Your objective: In your copy, leave out all pictures and reproduce every entry exactly.

━━━━━━━━━━━━━━━━━━━━

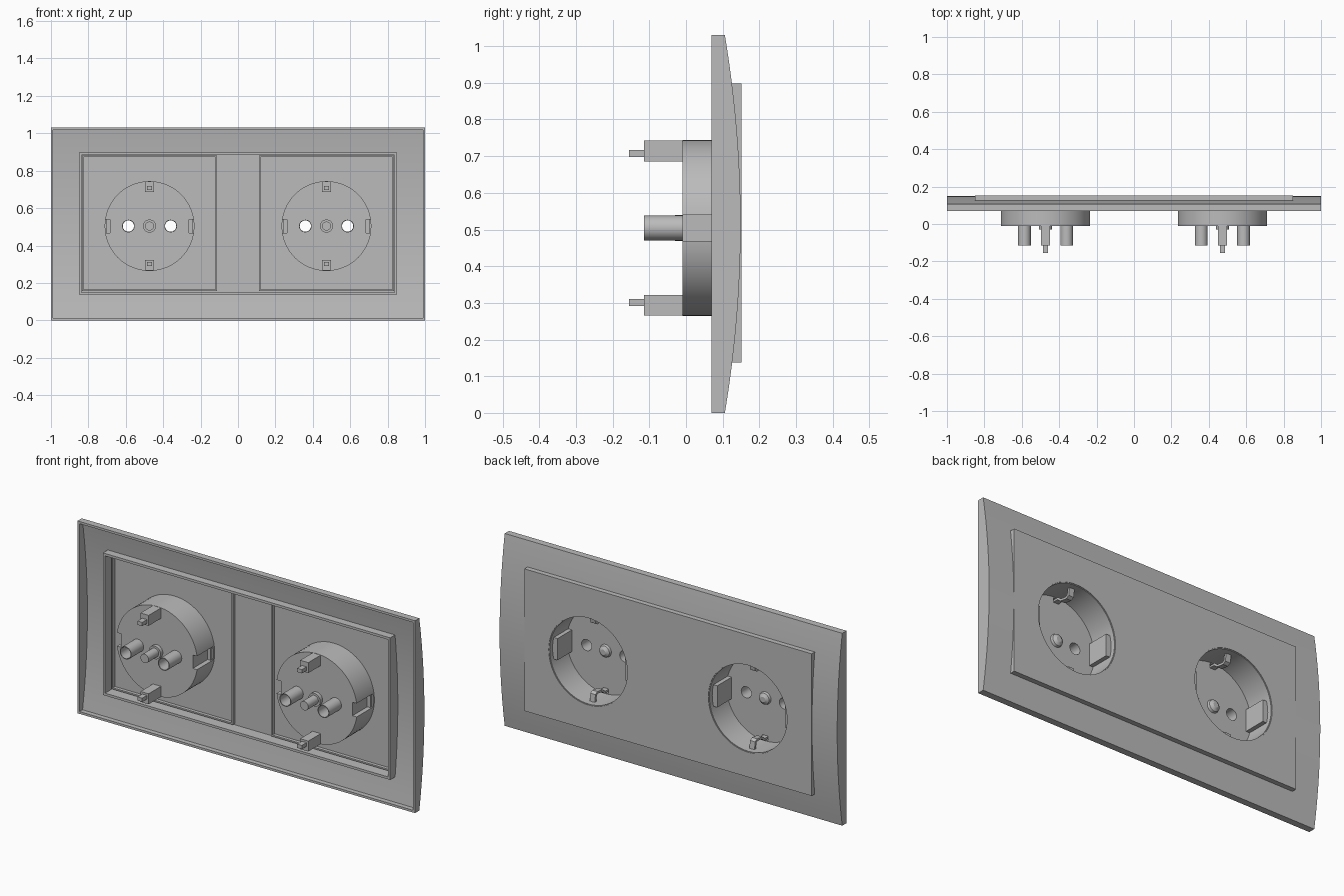
import bpy, bmesh, math
from mathutils import Matrix, Vector

if "Cube" in bpy.data.objects:
    bpy.data.objects.remove(bpy.data.objects["Cube"], do_unlink=True)

GREY = (0.5, 0.5, 0.5, 1)
mat = bpy.data.materials.new("plain grey plastic")
mat.use_nodes = True
mat.diffuse_color = GREY
mat.node_tree.nodes["Principled BSDF"].inputs["Base Color"].default_value = GREY


def finish(name, bm):
    bmesh.ops.recalc_face_normals(bm, faces=bm.faces)
    me = bpy.data.meshes.new(name)
    bm.to_mesh(me)
    bm.free()
    ob = bpy.data.objects.new(name, me)
    bpy.context.collection.objects.link(ob)
    me.materials.append(mat)
    return ob


def box(name, x, y, z):
    bm = bmesh.new()
    bmesh.ops.create_cube(bm, size=1)
    for v in bm.verts:
        v.co = Vector([(r[0] + r[1]) / 2 + c * (r[1] - r[0]) for c, r in zip(v.co, (x, y, z))])
    return finish(name, bm)


def rod(name, x, z, y, r, r2=None, seg=32):
    """Cylinder or cone along the y axis."""
    bm = bmesh.new()
    place = Matrix.Translation((x, (y[0] + y[1]) / 2, z)) @ Matrix.Rotation(-math.pi / 2, 4, 'X')
    bmesh.ops.create_cone(bm, cap_ends=True, segments=seg, radius1=r,
                          radius2=r if r2 is None else r2, depth=y[1] - y[0], matrix=place)
    return finish(name, bm)


def prism(name, x, yz):
    """Side profile in y and z, extruded along x."""
    bm = bmesh.new()
    face = bm.faces.new([bm.verts.new((x[0], y, z)) for y, z in yz])
    new = bmesh.ops.extrude_face_region(bm, geom=[face])["geom"]
    bmesh.ops.translate(bm, vec=(x[1] - x[0], 0, 0),
                        verts=[g for g in new if isinstance(g, bmesh.types.BMVert)])
    return finish(name, bm)


def activate(ob):
    bpy.ops.object.select_all(action='DESELECT')
    ob.select_set(True)
    bpy.context.view_layer.objects.active = ob


def cut(ob, *cutters):
    activate(ob)
    for c in cutters:
        mod = ob.modifiers.new("cut", 'BOOLEAN')
        mod.operation = 'DIFFERENCE'
        mod.solver = 'EXACT'
        mod.object = c
        bpy.ops.object.modifier_apply(modifier=mod.name)
        bpy.data.objects.remove(c, do_unlink=True)
    return ob


def smooth(ob):
    activate(ob)
    bpy.ops.object.shade_smooth_by_angle(angle=math.radians(30))


H, MID = 1.03, 0.515      # frame height and its middle
CZ, CX, R = 0.504, 0.473, 0.24   # socket centre and radius
BACK, FACE = 0.07, 0.152


def arc(inset):
    """Bowed cover section, shrunk by the wall thickness."""
    n = 24
    zs = [inset + (H - 2 * inset) * i / n for i in range(n + 1)]
    return [(0.106 + 0.043 * (1 - ((z - MID) / MID) ** 2) - inset, z) for z in zs]


# Hollow bowed frame with a window for the insert
low = 0.012
frame = prism("outer_frame", (-1, 1), [(BACK, 0)] + arc(0) + [(BACK, H)])
cut(frame,
    prism("cavity", (-1 + low, 1 - low), [(0, low)] + arc(low) + [(0, H - low)]),
    box("window", (-0.85, 0.85), (0, 0.3), (0.138, 0.897)))
smooth(frame)

# Insert: raised face plate with a deep rim around it
insert = box("insert_plate", (-0.851, 0.851), (BACK + 0.002, FACE), (0.137, 0.898))
cut(insert, box("pocket", (-0.838, 0.838), (0, 0.136), (0.15, 0.885)),
    *[rod("hole", s * CX, CZ, (0, 0.3), R - 0.006, seg=64) for s in (-1, 1)])
smooth(insert)

for side, s in (("right", -1), ("left", 1)):
    cx = s * CX

    # Thin ridge framing each socket on the rear of the plate
    ridge = box(side + "_panel_ridge", (cx - 0.36, cx + 0.36), (0.118, 0.138), (0.157, 0.88))
    cut(ridge, box("ridge_cut", (cx - 0.352, cx + 0.352), (0, 0.3), (0.165, 0.872)))

    # Round cup, open at the face, with side notches and contact openings
    cup = rod(side + "_cup", cx, CZ, (-0.01, 0.149), R, seg=64)
    cutters = [rod("bore", cx, CZ, (0.004, 0.3), R - 0.01, seg=64)]
    for d in (-1, 1):
        cutters.append(rod("pin_hole", cx + d * 0.113, CZ, (-0.2, 0.1), 0.03))
        a, b = sorted((cx + d * 0.212, cx + d * 0.3))
        cutters.append(box("notch", (a, b), (-0.1, 0.125), (CZ - 0.036, CZ + 0.036)))
        z0, z1 = sorted((CZ + d * 0.2, CZ + d * 0.225))
        cutters.append(box("slot", (cx - 0.016, cx + 0.016), (-0.1, 0.05), (z0, z1)))
    cut(cup, *cutters)
    smooth(cup)

    for d, name in ((-1, "inner"), (1, "outer")):
        # Guide ribs inside the cup, hollow from outside
        a, b = sorted((cx + d * 0.2, cx + d * 0.231))
        rib = box(f"{side}_{name}_guide_rib", (a, b), (0, 0.125), (CZ - 0.058, CZ + 0.058))
        a, b = sorted((cx + d * 0.212, cx + d * 0.3))
        cut(rib, box("rib_notch", (a, b), (-0.1, 0.115), (CZ - 0.036, CZ + 0.036)))

        # Hollow pin sleeves
        px = cx + d * 0.113
        sleeve = rod(f"{side}_{name}_pin_sleeve", px, CZ, (-0.115, 0), 0.034)
        smooth(cut(sleeve, rod("sleeve_bore", px, CZ, (-0.3, 0.3), 0.03)))

    # Centre screw: collar, shank and domed head
    smooth(rod(side + "_screw_collar", cx, CZ, (-0.03, 0.004), 0.035))
    smooth(rod(side + "_screw_shank", cx, CZ, (-0.115, -0.02), 0.024))
    smooth(rod(side + "_screw_head", cx, CZ, (0.003, 0.016), 0.034, 0.03))
    smooth(rod(side + "_screw_dome", cx, CZ, (0.016, 0.026), 0.03, 0.014))

    for d, name in ((-1, "lower"), (1, "upper")):
        # Earth contact housing and its tail
        z0, z1 = sorted((CZ + d * 0.182, CZ + d * 0.238))
        house = box(f"{side}_{name}_contact_housing", (cx - 0.024, cx + 0.024), (-0.115, -0.005), (z0, z1))
        cut(house, box("housing_bore", (cx - 0.016, cx + 0.016), (-0.105, 0.1), (z0 + 0.012, z1 - 0.012)))
        zt = CZ + d * 0.203
        box(f"{side}_{name}_contact_tail", (cx - 0.014, cx + 0.014), (-0.155, -0.1), (zt - 0.01, zt + 0.01))

        # Bent spring strip reaching forward, then out to the wall
        path = [(-0.1, 0.203), (0.03, 0.203), (0.05, 0.186), (0.095, 0.18), (0.112, 0.19), (0.118, 0.232),
                (0.106, 0.232), (0.1, 0.198), (0.09, 0.192), (0.055, 0.197), (0.034, 0.214), (-0.1, 0.214)]
        strip = prism(f"{side}_{name}_earth_contact", (cx - 0.015, cx + 0.015),
                      [(y, CZ + d * r) for y, r in path])
        smooth(strip)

━━━━━━━━━━━━━━━━━━━━

Answer section:
import bpy, bmesh, math
from mathutils import Matrix, Vector

if "Cube" in bpy.data.objects:
    bpy.data.objects.remove(bpy.data.objects["Cube"], do_unlink=True)

GREY = (0.5, 0.5, 0.5, 1)
mat = bpy.data.materials.new("plain grey plastic")
mat.use_nodes = True
mat.diffuse_color = GREY
mat.node_tree.nodes["Principled BSDF"].inputs["Base Color"].default_value = GREY


def finish(name, bm):
    bmesh.ops.recalc_face_normals(bm, faces=bm.faces)
    me = bpy.data.meshes.new(name)
    bm.to_mesh(me)
    bm.free()
    ob = bpy.data.objects.new(name, me)
    bpy.context.collection.objects.link(ob)
    me.materials.append(mat)
    return ob


def box(name, x, y, z):
    bm = bmesh.new()
    bmesh.ops.create_cube(bm, size=1)
    for v in bm.verts:
        v.co = Vector([(r[0] + r[1]) / 2 + c * (r[1] - r[0]) for c, r in zip(v.co, (x, y, z))])
    return finish(name, bm)


def rod(name, x, z, y, r, r2=None, seg=32):
    """Cylinder or cone along the y axis."""
    bm = bmesh.new()
    place = Matrix.Translation((x, (y[0] + y[1]) / 2, z)) @ Matrix.Rotation(-math.pi / 2, 4, 'X')
    bmesh.ops.create_cone(bm, cap_ends=True, segments=seg, radius1=r,
                          radius2=r if r2 is None else r2, depth=y[1] - y[0], matrix=place)
    return finish(name, bm)


def prism(name, x, yz):
    """Side profile in y and z, extruded along x."""
    bm = bmesh.new()
    face = bm.faces.new([bm.verts.new((x[0], y, z)) for y, z in yz])
    new = bmesh.ops.extrude_face_region(bm, geom=[face])["geom"]
    bmesh.ops.translate(bm, vec=(x[1] - x[0], 0, 0),
                        verts=[g for g in new if isinstance(g, bmesh.types.BMVert)])
    return finish(name, bm)


def activate(ob):
    bpy.ops.object.select_all(action='DESELECT')
    ob.select_set(True)
    bpy.context.view_layer.objects.active = ob


def cut(ob, *cutters):
    activate(ob)
    for c in cutters:
        mod = ob.modifiers.new("cut", 'BOOLEAN')
        mod.operation = 'DIFFERENCE'
        mod.solver = 'EXACT'
        mod.object = c
        bpy.ops.object.modifier_apply(modifier=mod.name)
        bpy.data.objects.remove(c, do_unlink=True)
    return ob


def smooth(ob):
    activate(ob)
    bpy.ops.object.shade_smooth_by_angle(angle=math.radians(30))


H, MID = 1.03, 0.515      # frame height and its middle
CZ, CX, R = 0.504, 0.473, 0.24   # socket centre and radius
BACK, FACE = 0.07, 0.152


def arc(inset):
    """Bowed cover section, shrunk by the wall thickness."""
    n = 24
    zs = [inset + (H - 2 * inset) * i / n for i in range(n + 1)]
    return [(0.106 + 0.043 * (1 - ((z - MID) / MID) ** 2) - inset, z) for z in zs]


# Hollow bowed frame with a window for the insert
low = 0.012
frame = prism("outer_frame", (-1, 1), [(BACK, 0)] + arc(0) + [(BACK, H)])
cut(frame,
    prism("cavity", (-1 + low, 1 - low), [(0, low)] + arc(low) + [(0, H - low)]),
    box("window", (-0.85, 0.85), (0, 0.3), (0.138, 0.897)))
smooth(frame)

# Insert: raised face plate with a deep rim around it
insert = box("insert_plate", (-0.851, 0.851), (BACK + 0.002, FACE), (0.137, 0.898))
cut(insert, box("pocket", (-0.838, 0.838), (0, 0.136), (0.15, 0.885)),
    *[rod("hole", s * CX, CZ, (0, 0.3), R - 0.006, seg=64) for s in (-1, 1)])
smooth(insert)

for side, s in (("right", -1), ("left", 1)):
    cx = s * CX

    # Thin ridge framing each socket on the rear of the plate
    ridge = box(side + "_panel_ridge", (cx - 0.36, cx + 0.36), (0.118, 0.138), (0.157, 0.88))
    cut(ridge, box("ridge_cut", (cx - 0.352, cx + 0.352), (0, 0.3), (0.165, 0.872)))

    # Round cup, open at the face, with side notches and contact openings
    cup = rod(side + "_cup", cx, CZ, (-0.01, 0.149), R, seg=64)
    cutters = [rod("bore", cx, CZ, (0.004, 0.3), R - 0.01, seg=64)]
    for d in (-1, 1):
        cutters.append(rod("pin_hole", cx + d * 0.113, CZ, (-0.2, 0.1), 0.03))
        a, b = sorted((cx + d * 0.212, cx + d * 0.3))
        cutters.append(box("notch", (a, b), (-0.1, 0.125), (CZ - 0.036, CZ + 0.036)))
        z0, z1 = sorted((CZ + d * 0.2, CZ + d * 0.225))
        cutters.append(box("slot", (cx - 0.016, cx + 0.016), (-0.1, 0.05), (z0, z1)))
    cut(cup, *cutters)
    smooth(cup)

    for d, name in ((-1, "inner"), (1, "outer")):
        # Guide ribs inside the cup, hollow from outside
        a, b = sorted((cx + d * 0.2, cx + d * 0.231))
        rib = box(f"{side}_{name}_guide_rib", (a, b), (0, 0.125), (CZ - 0.058, CZ + 0.058))
        a, b = sorted((cx + d * 0.212, cx + d * 0.3))
        cut(rib, box("rib_notch", (a, b), (-0.1, 0.115), (CZ - 0.036, CZ + 0.036)))

        # Hollow pin sleeves
        px = cx + d * 0.113
        sleeve = rod(f"{side}_{name}_pin_sleeve", px, CZ, (-0.115, 0), 0.034)
        smooth(cut(sleeve, rod("sleeve_bore", px, CZ, (-0.3, 0.3), 0.03)))

    # Centre screw: collar, shank and domed head
    smooth(rod(side + "_screw_collar", cx, CZ, (-0.03, 0.004), 0.035))
    smooth(rod(side + "_screw_shank", cx, CZ, (-0.115, -0.02), 0.024))
    smooth(rod(side + "_screw_head", cx, CZ, (0.003, 0.016), 0.034, 0.03))
    smooth(rod(side + "_screw_dome", cx, CZ, (0.016, 0.026), 0.03, 0.014))

    for d, name in ((-1, "lower"), (1, "upper")):
        # Earth contact housing and its tail
        z0, z1 = sorted((CZ + d * 0.182, CZ + d * 0.238))
        house = box(f"{side}_{name}_contact_housing", (cx - 0.024, cx + 0.024), (-0.115, -0.005), (z0, z1))
        cut(house, box("housing_bore", (cx - 0.016, cx + 0.016), (-0.105, 0.1), (z0 + 0.012, z1 - 0.012)))
        zt = CZ + d * 0.203
        box(f"{side}_{name}_contact_tail", (cx - 0.014, cx + 0.014), (-0.155, -0.1), (zt - 0.01, zt + 0.01))

        # Bent spring strip reaching forward, then out to the wall
        path = [(-0.1, 0.203), (0.03, 0.203), (0.05, 0.186), (0.095, 0.18), (0.112, 0.19), (0.118, 0.232),
                (0.106, 0.232), (0.1, 0.198), (0.09, 0.192), (0.055, 0.197), (0.034, 0.214), (-0.1, 0.214)]
        strip = prism(f"{side}_{name}_earth_contact", (cx - 0.015, cx + 0.015),
                      [(y, CZ + d * r) for y, r in path])
        smooth(strip)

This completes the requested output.